Two boisterous actors, Frank Smith and Kevin Olohan, introduced themselves, donned bowler hats and slid right into a funny scene from “Waiting for Godot,” by Dublin native Samuel Beckett. And then we were off, for the next two hours, meandering through the streets of Dublin like Leopold Bloom himself, stopping periodically at several of the city's hundreds of pubs. At each stop, Smith and Olohan offered historical and literary anecdotes about Dublin's famous writers, including Brendan Behan and Oscar Wilde. On the steps of St. Andrew's Church, they enacted a tragicomic scene by James Plunkett in which two strikers consider the different ways to wring drink money from Catholics and Protestants.

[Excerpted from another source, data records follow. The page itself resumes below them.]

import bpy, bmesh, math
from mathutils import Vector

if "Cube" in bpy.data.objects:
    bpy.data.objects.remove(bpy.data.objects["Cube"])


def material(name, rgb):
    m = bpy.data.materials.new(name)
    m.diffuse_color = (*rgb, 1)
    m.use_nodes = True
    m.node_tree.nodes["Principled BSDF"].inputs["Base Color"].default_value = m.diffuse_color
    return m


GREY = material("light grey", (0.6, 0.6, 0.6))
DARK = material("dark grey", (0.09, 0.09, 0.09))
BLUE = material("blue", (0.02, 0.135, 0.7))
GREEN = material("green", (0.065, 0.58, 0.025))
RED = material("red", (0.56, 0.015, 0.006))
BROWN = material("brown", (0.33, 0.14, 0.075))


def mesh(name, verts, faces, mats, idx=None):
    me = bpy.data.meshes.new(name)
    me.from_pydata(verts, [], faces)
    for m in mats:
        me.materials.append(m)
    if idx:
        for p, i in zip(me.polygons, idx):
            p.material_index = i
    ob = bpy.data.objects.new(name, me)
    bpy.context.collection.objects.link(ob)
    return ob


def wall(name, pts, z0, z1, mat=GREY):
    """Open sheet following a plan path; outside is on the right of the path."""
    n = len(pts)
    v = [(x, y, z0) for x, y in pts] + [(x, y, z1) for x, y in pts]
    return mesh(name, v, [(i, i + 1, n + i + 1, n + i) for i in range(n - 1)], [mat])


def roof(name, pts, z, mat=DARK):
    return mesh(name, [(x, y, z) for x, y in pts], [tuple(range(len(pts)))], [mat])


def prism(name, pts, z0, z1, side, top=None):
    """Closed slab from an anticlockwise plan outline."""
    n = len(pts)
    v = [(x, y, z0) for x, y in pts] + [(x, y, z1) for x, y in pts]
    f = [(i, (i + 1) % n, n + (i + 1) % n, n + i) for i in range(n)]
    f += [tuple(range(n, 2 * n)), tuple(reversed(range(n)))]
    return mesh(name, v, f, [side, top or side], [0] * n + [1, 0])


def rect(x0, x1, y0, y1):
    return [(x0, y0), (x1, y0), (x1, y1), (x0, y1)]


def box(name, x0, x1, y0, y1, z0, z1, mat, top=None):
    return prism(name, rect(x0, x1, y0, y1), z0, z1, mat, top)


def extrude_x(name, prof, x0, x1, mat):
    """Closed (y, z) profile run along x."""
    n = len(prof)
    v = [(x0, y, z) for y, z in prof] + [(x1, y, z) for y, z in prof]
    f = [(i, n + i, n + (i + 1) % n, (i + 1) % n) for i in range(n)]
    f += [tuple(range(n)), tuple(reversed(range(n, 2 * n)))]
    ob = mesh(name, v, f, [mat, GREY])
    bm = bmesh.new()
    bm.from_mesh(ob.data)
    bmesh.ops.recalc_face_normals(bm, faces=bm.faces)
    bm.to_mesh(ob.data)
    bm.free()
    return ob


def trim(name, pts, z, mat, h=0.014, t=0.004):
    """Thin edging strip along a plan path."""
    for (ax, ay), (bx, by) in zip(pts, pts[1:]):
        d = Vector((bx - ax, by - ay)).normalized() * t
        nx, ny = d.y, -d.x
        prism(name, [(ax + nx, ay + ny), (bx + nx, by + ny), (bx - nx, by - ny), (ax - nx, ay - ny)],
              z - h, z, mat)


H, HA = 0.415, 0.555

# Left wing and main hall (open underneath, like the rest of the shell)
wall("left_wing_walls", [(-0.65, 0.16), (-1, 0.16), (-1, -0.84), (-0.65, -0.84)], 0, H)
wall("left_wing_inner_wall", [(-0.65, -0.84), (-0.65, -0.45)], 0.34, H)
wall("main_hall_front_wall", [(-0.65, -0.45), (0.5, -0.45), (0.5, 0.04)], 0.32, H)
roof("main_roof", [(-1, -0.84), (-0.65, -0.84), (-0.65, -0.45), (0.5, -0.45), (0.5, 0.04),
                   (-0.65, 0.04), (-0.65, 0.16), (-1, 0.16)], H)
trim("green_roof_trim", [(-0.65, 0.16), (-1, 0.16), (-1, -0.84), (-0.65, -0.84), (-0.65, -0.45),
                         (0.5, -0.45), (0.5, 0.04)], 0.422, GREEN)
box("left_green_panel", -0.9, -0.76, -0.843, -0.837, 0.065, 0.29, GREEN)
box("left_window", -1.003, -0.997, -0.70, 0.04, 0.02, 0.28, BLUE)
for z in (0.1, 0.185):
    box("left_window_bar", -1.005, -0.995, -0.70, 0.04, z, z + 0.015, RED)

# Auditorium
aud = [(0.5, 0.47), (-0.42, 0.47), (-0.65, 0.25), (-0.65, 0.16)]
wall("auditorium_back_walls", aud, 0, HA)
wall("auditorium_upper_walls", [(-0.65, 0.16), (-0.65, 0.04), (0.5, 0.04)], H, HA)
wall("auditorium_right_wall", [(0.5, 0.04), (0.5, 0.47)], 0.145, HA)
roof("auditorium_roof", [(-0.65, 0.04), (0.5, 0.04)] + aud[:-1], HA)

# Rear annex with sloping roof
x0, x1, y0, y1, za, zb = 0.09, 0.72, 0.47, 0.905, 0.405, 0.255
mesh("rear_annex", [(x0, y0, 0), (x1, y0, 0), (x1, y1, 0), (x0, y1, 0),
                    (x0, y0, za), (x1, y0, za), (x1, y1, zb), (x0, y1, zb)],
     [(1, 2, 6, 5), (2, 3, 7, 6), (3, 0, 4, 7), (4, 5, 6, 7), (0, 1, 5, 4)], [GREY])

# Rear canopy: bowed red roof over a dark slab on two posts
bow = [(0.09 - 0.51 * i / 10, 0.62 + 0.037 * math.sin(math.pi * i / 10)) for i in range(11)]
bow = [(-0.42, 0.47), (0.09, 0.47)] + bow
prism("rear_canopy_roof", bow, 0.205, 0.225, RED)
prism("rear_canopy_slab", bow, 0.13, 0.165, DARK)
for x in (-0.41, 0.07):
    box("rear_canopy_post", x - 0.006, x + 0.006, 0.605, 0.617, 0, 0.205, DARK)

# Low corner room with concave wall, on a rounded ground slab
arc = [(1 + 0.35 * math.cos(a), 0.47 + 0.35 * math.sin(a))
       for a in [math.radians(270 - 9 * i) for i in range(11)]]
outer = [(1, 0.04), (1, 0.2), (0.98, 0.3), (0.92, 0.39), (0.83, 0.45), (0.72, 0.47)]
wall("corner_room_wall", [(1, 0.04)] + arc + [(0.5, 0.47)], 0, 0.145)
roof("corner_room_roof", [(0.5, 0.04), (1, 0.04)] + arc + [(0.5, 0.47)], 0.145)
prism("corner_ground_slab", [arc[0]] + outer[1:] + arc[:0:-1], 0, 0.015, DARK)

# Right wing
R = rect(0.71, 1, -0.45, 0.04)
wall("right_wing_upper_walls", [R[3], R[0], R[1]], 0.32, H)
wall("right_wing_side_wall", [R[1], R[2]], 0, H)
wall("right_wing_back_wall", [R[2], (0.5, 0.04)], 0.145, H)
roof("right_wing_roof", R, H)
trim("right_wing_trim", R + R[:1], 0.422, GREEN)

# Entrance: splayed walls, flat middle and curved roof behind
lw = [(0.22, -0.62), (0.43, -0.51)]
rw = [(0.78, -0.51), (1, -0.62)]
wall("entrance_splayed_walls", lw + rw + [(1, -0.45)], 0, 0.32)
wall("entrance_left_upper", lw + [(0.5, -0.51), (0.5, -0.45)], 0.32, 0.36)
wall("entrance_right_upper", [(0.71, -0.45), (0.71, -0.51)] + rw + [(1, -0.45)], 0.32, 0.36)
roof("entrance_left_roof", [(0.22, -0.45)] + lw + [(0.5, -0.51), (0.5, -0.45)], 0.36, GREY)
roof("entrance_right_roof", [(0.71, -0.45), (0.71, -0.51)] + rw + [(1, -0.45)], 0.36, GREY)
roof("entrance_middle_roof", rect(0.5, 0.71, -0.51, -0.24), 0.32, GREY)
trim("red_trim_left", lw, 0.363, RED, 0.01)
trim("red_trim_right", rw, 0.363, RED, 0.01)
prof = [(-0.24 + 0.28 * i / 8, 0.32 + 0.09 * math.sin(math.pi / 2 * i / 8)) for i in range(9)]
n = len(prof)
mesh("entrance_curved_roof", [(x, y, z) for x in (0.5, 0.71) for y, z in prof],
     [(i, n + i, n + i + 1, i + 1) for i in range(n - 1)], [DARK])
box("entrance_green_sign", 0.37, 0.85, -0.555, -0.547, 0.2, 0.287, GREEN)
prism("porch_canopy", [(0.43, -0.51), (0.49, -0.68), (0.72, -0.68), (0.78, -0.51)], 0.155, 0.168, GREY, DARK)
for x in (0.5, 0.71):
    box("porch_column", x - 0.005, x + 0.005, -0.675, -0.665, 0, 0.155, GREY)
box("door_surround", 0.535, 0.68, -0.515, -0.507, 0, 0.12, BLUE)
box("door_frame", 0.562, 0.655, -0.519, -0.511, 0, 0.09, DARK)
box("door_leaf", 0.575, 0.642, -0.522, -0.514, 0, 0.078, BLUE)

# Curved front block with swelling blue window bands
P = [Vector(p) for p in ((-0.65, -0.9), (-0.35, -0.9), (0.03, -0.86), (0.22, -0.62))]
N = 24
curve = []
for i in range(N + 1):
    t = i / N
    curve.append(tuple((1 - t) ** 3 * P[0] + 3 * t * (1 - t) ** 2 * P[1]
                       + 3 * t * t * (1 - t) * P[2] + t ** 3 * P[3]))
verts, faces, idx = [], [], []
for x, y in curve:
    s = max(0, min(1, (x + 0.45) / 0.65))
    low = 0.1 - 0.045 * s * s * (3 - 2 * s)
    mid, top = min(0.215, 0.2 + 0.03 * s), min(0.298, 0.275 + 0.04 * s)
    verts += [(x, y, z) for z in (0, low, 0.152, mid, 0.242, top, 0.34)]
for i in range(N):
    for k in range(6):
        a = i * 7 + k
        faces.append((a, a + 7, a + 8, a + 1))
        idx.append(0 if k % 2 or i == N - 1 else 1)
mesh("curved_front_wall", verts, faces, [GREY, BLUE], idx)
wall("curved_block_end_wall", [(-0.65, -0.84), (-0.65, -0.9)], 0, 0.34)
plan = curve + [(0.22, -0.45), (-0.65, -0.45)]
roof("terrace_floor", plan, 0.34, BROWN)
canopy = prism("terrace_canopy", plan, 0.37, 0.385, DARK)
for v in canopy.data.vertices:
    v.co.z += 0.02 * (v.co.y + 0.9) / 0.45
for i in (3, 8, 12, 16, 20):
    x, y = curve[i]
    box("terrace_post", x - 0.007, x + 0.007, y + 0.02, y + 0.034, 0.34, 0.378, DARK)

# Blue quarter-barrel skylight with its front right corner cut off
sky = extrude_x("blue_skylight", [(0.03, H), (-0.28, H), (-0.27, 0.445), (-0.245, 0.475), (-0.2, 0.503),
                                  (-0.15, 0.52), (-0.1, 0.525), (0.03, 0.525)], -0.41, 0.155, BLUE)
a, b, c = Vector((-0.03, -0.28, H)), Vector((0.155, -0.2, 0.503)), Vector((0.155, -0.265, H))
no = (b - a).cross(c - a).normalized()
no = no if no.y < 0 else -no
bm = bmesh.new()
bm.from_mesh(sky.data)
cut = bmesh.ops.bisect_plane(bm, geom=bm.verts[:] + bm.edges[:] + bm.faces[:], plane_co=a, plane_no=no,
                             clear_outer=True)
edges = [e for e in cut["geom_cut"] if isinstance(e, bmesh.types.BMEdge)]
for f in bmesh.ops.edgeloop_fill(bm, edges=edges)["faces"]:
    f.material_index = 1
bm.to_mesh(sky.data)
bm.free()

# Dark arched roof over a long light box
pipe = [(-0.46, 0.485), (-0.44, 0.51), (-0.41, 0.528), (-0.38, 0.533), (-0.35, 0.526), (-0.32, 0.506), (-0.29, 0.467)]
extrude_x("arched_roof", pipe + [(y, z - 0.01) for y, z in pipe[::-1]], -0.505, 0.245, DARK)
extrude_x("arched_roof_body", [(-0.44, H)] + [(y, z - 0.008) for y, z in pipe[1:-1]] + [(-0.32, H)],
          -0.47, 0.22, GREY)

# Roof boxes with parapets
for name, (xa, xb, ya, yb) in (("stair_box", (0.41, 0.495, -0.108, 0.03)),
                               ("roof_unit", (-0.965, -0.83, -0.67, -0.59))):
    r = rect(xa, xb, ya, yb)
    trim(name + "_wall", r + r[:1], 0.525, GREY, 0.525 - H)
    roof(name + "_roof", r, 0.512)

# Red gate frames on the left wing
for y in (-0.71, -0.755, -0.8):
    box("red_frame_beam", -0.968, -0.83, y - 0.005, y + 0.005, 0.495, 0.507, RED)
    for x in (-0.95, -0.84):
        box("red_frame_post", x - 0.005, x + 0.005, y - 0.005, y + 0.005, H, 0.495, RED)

I was completely enchanted. When my wife asked if I'd go on another city tour, yes, I said, yes I will, yes.

So we signed up for a historical walking tour delivered by an impassioned professor named Donal Fallon. His approach was different, but just as engrossing, full of explanations and stories designed to engage scholars and novices alike. 

Now, I'm aflame with the fervor of a new convert: Walking tours are the best way to experience a city!

When we got to Scotland, we bought tickets to the Edinburgh Literary Pub Tour, a delightful two hours led by a couple of actors, one posing as our guide, the other as a haughty tourist. They kept up a witty argument about whether the city's famous writers – Sir Walter Scott, Robert Louis Stevenson and many more – were drunken louts or posh artists.

So enamored did I become with these perambulatory performances that we even joined a Cadies & Witchery Tour conducted by an actor extravagantly overdressed as the ghost of Adam Lyal, who was hanged for robbery about two centuries ago. While luring us through Edinburgh's dark alleys, our spectral guide served up pints of bad puns and grisly tales, including a story from the early 19th century about William Burke and William Hare, the city's most notorious body snatchers. Their crimes inspired stories by Stevenson, Dylan Thomas and others. And in a ghoulish irony, a book bound with Burke's skin is still displayed at the Surgeons' Hall Museum.

One never knows how one might contribute to literature.